Start of SOURCE DATA
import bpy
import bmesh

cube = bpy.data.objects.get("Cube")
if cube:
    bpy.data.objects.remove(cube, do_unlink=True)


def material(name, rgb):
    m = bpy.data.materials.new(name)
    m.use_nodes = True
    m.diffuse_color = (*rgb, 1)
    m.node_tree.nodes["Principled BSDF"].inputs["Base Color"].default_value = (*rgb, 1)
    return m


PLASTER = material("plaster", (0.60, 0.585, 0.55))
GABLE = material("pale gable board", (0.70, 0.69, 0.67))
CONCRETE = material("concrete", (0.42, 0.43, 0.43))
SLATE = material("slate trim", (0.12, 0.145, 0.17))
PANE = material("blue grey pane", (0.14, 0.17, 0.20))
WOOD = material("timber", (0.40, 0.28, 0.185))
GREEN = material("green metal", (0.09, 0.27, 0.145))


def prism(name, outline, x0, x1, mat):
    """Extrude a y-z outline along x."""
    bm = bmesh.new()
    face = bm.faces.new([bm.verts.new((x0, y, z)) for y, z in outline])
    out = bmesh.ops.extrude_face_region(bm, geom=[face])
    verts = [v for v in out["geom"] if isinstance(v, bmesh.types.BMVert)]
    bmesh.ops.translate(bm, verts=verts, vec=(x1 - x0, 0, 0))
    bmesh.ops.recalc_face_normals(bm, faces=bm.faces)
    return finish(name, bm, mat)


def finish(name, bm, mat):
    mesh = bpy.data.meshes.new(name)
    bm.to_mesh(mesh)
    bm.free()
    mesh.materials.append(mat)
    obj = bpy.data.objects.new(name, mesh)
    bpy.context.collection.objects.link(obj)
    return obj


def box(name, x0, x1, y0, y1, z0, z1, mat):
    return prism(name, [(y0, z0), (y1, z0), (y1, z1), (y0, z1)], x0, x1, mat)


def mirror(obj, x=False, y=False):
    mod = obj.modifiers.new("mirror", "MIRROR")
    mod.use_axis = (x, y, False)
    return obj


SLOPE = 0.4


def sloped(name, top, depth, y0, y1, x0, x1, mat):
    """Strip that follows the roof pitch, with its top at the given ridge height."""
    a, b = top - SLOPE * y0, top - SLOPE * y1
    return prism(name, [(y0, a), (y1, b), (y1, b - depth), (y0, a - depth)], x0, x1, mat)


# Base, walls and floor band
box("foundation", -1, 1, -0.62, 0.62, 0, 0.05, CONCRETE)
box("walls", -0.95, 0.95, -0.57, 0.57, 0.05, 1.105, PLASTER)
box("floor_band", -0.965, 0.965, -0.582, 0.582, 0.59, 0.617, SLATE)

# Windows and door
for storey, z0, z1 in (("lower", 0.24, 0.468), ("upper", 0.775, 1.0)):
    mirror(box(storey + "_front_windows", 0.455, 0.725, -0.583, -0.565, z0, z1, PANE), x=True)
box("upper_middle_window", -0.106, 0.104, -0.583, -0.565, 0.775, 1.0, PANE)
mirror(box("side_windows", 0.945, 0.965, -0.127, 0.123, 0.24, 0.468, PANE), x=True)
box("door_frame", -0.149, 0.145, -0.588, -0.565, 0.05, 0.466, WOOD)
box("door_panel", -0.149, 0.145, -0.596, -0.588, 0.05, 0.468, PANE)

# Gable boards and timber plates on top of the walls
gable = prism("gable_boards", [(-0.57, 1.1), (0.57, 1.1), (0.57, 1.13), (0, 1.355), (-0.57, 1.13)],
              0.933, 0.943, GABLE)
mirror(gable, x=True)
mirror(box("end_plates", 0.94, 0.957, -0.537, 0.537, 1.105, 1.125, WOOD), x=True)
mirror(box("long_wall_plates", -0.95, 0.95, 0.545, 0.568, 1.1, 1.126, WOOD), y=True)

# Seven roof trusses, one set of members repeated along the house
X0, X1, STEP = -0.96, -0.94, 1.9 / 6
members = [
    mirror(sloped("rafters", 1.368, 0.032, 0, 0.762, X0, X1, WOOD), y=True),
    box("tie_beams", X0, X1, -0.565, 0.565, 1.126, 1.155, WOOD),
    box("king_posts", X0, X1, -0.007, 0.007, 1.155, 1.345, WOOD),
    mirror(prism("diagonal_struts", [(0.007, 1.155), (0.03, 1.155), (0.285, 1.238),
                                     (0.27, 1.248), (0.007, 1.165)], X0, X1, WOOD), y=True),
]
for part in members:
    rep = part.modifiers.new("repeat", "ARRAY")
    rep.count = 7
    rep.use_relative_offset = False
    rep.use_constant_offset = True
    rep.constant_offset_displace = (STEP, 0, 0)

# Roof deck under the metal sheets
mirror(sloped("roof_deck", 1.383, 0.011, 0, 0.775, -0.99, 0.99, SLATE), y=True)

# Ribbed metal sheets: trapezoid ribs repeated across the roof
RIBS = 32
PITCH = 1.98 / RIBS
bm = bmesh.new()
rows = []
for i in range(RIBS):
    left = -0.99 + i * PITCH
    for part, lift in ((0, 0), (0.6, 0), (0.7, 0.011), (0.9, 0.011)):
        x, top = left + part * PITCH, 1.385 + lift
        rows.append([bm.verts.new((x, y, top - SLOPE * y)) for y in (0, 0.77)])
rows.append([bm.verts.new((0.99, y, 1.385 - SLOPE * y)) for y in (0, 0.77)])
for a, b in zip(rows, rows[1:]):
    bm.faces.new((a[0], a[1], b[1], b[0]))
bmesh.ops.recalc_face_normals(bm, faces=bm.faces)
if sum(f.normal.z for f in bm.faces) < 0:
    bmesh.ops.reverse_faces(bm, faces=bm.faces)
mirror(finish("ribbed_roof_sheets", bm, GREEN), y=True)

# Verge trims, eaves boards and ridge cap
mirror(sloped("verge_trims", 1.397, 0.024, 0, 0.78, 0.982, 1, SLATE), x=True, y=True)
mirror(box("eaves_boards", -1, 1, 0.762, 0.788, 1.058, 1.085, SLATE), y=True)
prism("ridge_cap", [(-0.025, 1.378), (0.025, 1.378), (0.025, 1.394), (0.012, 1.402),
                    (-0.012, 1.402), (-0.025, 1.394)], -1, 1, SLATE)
End of SOURCE DATA
TASK STATEMENT
Would you please return all lines of the data that include the word "objects"?

SOLUTION FOR THIS EXERCISE
cube = bpy.data.objects.get("Cube")
    bpy.data.objects.remove(cube, do_unlink=True)
    obj = bpy.data.objects.new(name, mesh)
    bpy.context.collection.objects.link(obj)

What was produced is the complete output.